In a 2002 editorial page article in the Washington Times, Santorum went even further and said that "intelligent design is a legitimate scientific theory that should be taught in science classes."
But times change. Senator Santorum is up for re-election in 2006. He is facing a tough race and is currently trailing in the polls. The Dover school board election results may have jolted him into realizing that being seen as an IDC supporter has become an albatross. Whatever the reason, Santorum has made a complete reversal and now says "that he doesn't believe that intelligent design belongs in the science classroom." He went on to say "Science leads you where it leads you." Really.
Whether this reversal helps him win reelection is another matter. What is relevant here is that IDC has become increasingly seen as a political liability.
Of course, the IDC camp can still claim the support of President Bush who said that "he believes schools should discuss "intelligent design" alongside evolution when teaching students about the creation of life."
But Bush said this in August before his poll approval numbers started going into free-fall. It is not clear how he would reply if asked the same question now. Perhaps, like Santorum, he will suddenly see the light about how science really works and have a conversion. But given all the other issues that are buffeting the White House involving Iraq and torture and the Plame leak and corruption and secret prisons, it is unlikely that he will be asked about intelligent design again any time soon, sparing him the same kind of embarrassment that Santorum has had to undergo because of his abrupt change of heart.
If Bush asks those close to him who are assigned to have an opinion on these matters, his views may not receive much support from even them. When his scientific advisor John Marburger was asked to cite scientific evidence for supernatural design, he replied: "There isn't any. ... Intelligent design is not a scientific concept."
Of course, that still leaves Senate majority leader Frist who remains a supporter (in a wishy-washy and confused kind of way) of IDC ideas. It will be interesting to see what happens to his views when he is up for re-election or if he decides to run for President in 2008.
POST SCRIPT 1: From denials to "old news"
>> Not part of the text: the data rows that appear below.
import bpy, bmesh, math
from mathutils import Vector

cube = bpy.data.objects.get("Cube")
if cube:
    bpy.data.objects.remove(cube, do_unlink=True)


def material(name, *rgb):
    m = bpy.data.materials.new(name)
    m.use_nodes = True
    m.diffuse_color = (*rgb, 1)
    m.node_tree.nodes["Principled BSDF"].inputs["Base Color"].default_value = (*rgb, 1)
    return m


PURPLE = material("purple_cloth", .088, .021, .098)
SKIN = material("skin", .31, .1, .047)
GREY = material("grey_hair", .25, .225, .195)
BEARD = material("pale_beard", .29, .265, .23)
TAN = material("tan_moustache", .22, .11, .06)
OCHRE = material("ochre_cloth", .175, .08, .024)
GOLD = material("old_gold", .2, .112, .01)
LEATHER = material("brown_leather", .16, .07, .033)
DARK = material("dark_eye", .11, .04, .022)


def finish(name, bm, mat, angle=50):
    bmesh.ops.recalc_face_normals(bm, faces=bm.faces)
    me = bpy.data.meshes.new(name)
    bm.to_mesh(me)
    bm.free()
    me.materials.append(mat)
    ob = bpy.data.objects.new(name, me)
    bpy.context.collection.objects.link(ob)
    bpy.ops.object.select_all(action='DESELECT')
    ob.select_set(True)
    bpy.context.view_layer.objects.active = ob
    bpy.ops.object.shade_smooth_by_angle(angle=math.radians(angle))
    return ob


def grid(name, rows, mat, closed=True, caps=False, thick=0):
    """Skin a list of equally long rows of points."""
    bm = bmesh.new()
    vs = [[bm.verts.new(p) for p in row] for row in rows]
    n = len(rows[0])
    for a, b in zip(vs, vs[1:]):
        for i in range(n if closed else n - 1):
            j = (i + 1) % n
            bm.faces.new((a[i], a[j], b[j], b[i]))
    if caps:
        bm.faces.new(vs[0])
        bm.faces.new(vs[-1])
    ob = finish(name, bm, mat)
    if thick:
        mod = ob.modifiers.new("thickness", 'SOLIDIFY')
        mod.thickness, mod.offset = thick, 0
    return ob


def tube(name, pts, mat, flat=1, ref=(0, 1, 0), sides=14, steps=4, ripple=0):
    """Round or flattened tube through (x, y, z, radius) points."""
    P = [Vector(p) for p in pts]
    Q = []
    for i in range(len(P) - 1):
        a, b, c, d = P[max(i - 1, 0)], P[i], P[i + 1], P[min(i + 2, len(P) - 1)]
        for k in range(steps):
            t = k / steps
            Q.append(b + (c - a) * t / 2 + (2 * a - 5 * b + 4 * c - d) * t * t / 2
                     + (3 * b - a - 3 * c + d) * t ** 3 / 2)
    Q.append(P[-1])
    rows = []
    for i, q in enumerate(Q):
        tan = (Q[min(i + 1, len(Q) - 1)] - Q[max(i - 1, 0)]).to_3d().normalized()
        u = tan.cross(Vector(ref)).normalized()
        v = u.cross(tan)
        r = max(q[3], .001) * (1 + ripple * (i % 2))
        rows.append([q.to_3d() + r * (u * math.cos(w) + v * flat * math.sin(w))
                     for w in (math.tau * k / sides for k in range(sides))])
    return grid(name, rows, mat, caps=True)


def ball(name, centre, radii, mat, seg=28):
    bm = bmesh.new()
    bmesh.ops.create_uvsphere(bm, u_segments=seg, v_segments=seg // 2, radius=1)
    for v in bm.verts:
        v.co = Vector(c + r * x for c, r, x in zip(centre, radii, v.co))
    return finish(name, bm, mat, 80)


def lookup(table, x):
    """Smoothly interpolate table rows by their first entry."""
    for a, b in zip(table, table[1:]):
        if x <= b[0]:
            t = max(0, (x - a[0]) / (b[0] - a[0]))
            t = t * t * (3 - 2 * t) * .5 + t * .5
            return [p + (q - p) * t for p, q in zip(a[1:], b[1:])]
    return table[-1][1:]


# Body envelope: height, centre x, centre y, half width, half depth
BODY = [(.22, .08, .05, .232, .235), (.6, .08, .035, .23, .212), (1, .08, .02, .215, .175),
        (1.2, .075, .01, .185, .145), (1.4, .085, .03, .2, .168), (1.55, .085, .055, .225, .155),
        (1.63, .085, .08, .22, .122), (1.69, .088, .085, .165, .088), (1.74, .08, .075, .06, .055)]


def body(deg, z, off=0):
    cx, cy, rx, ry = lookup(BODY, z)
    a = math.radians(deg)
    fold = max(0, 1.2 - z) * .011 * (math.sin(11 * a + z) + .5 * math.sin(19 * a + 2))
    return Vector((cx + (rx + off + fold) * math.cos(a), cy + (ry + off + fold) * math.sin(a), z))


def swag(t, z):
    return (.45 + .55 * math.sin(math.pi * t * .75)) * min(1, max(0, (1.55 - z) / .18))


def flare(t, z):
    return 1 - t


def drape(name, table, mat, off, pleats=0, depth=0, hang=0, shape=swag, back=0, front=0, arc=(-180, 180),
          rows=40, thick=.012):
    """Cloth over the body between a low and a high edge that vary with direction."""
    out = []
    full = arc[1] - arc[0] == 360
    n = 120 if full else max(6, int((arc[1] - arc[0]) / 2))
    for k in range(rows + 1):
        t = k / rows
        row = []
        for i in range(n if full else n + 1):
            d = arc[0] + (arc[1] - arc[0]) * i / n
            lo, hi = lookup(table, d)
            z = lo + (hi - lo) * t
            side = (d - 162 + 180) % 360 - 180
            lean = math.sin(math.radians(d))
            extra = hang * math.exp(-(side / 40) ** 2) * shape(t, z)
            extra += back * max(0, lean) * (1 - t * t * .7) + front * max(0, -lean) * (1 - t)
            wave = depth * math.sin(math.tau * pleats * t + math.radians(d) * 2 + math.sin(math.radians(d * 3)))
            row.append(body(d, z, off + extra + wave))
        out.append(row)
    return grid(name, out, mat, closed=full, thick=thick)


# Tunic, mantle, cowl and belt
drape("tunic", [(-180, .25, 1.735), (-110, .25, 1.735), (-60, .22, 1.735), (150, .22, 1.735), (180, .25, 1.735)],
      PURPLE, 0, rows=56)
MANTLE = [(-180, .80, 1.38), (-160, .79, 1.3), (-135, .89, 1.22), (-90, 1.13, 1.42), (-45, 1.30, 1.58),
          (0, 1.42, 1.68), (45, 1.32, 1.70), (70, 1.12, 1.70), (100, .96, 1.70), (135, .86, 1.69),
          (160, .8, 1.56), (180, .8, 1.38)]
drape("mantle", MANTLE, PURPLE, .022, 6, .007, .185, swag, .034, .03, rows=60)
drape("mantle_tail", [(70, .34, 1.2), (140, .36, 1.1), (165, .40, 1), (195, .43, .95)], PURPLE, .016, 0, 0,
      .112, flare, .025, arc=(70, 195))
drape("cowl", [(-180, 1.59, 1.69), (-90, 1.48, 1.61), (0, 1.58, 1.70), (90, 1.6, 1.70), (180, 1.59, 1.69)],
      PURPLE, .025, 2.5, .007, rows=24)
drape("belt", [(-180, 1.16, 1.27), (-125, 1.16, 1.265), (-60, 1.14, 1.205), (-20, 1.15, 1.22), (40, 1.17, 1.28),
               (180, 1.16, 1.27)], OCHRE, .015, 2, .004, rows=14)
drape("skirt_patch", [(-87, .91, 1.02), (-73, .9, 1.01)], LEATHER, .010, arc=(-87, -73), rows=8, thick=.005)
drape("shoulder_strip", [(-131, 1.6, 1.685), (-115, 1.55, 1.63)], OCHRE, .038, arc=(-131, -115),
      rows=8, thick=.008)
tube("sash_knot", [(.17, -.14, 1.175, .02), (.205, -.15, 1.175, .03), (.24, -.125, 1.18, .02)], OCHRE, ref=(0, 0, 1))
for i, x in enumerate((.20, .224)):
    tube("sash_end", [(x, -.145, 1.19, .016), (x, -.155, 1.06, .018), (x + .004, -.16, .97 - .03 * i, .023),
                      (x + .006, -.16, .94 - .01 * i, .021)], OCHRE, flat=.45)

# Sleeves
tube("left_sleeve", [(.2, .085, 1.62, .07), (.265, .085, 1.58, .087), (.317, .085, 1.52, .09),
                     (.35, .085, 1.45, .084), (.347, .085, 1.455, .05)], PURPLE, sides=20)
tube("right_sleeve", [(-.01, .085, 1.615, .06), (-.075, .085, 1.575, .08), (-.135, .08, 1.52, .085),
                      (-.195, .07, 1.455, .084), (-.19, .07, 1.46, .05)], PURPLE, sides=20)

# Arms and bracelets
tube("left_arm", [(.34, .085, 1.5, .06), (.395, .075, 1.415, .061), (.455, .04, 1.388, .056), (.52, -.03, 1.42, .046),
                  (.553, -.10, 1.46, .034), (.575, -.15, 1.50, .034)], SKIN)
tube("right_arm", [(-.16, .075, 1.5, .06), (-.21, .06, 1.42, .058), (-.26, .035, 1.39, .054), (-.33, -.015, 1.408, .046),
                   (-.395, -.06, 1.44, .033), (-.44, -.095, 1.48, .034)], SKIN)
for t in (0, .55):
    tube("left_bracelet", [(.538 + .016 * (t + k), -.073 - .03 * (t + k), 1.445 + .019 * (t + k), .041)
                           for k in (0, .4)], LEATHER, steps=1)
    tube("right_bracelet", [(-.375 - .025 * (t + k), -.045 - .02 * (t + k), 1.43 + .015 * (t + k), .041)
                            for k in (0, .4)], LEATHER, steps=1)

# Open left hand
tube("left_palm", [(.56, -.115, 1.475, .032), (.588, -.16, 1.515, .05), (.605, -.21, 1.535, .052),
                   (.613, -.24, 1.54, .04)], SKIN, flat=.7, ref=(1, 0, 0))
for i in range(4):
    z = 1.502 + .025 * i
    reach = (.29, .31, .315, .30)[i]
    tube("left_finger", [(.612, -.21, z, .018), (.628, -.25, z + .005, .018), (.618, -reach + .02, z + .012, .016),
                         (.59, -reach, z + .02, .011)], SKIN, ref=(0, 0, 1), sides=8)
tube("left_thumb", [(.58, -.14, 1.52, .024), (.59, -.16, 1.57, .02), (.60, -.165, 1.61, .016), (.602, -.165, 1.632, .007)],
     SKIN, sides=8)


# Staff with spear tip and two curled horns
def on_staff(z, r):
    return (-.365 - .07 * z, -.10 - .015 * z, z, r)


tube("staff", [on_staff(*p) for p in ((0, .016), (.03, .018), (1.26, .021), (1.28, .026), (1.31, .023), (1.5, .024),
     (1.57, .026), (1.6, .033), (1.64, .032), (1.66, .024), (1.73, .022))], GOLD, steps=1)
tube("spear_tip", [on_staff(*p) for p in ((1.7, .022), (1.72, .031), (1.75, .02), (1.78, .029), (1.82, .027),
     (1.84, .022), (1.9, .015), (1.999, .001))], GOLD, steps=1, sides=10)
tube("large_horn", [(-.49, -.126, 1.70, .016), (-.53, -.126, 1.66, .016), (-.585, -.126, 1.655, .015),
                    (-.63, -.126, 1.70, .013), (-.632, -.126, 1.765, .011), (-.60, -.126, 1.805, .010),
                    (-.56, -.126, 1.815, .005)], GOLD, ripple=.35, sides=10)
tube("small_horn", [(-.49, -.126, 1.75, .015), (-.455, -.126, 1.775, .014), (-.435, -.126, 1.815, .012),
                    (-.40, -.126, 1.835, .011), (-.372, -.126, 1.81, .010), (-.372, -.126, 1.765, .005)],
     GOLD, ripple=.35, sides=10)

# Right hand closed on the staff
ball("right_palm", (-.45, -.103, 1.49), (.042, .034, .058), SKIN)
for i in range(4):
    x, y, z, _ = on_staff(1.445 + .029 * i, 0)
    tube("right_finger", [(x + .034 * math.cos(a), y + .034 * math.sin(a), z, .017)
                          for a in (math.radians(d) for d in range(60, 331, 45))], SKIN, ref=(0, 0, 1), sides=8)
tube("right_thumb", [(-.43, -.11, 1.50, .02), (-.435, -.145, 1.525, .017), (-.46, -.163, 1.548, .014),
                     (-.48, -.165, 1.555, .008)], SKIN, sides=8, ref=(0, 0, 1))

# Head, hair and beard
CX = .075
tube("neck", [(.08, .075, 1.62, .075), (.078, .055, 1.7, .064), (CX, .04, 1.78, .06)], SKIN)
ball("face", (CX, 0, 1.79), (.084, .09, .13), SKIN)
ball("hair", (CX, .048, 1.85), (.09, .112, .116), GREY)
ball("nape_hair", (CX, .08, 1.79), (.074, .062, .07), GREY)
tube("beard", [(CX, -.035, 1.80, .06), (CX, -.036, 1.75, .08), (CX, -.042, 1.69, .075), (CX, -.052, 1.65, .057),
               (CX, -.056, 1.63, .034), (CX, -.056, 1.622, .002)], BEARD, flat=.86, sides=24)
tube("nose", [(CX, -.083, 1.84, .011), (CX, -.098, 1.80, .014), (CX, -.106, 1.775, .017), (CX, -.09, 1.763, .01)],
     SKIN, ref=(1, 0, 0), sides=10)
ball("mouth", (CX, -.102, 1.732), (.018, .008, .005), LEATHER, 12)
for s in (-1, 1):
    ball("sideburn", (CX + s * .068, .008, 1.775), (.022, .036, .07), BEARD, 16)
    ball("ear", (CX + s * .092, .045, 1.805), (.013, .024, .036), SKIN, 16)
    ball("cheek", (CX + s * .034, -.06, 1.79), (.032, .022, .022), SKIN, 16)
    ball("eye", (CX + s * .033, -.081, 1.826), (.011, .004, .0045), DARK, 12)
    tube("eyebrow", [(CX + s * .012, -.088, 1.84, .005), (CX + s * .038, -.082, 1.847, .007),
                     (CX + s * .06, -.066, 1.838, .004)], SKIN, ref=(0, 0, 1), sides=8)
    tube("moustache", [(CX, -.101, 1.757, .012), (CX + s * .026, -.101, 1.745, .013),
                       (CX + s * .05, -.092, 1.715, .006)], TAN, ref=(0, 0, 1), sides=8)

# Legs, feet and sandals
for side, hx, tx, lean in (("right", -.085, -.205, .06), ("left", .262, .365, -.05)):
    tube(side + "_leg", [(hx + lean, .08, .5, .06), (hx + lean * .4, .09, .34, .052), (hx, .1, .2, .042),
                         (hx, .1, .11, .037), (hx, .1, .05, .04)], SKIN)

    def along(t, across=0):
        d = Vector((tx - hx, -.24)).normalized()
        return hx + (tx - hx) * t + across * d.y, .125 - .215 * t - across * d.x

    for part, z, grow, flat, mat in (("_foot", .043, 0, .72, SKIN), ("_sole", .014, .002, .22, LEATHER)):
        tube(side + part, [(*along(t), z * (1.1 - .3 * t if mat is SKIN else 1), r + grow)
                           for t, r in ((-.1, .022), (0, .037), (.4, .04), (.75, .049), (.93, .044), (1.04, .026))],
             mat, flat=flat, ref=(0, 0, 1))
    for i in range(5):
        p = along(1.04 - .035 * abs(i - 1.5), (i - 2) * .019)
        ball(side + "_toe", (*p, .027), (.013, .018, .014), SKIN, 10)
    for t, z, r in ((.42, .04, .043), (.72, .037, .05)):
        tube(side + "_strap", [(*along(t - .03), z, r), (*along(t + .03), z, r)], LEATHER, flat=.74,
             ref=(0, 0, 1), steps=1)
Once again, political cartoonist Tom Tomorrow accurately captures how this administration deals with bad news.
POST SCRIPT 2: "God's interns in DC"
Check out this strange news story from ABC's Nightline about young "interns" who go to Washington to pray 24/7. I am not sure what to make of it. But what is it with all the rocking back and forth? Is this common?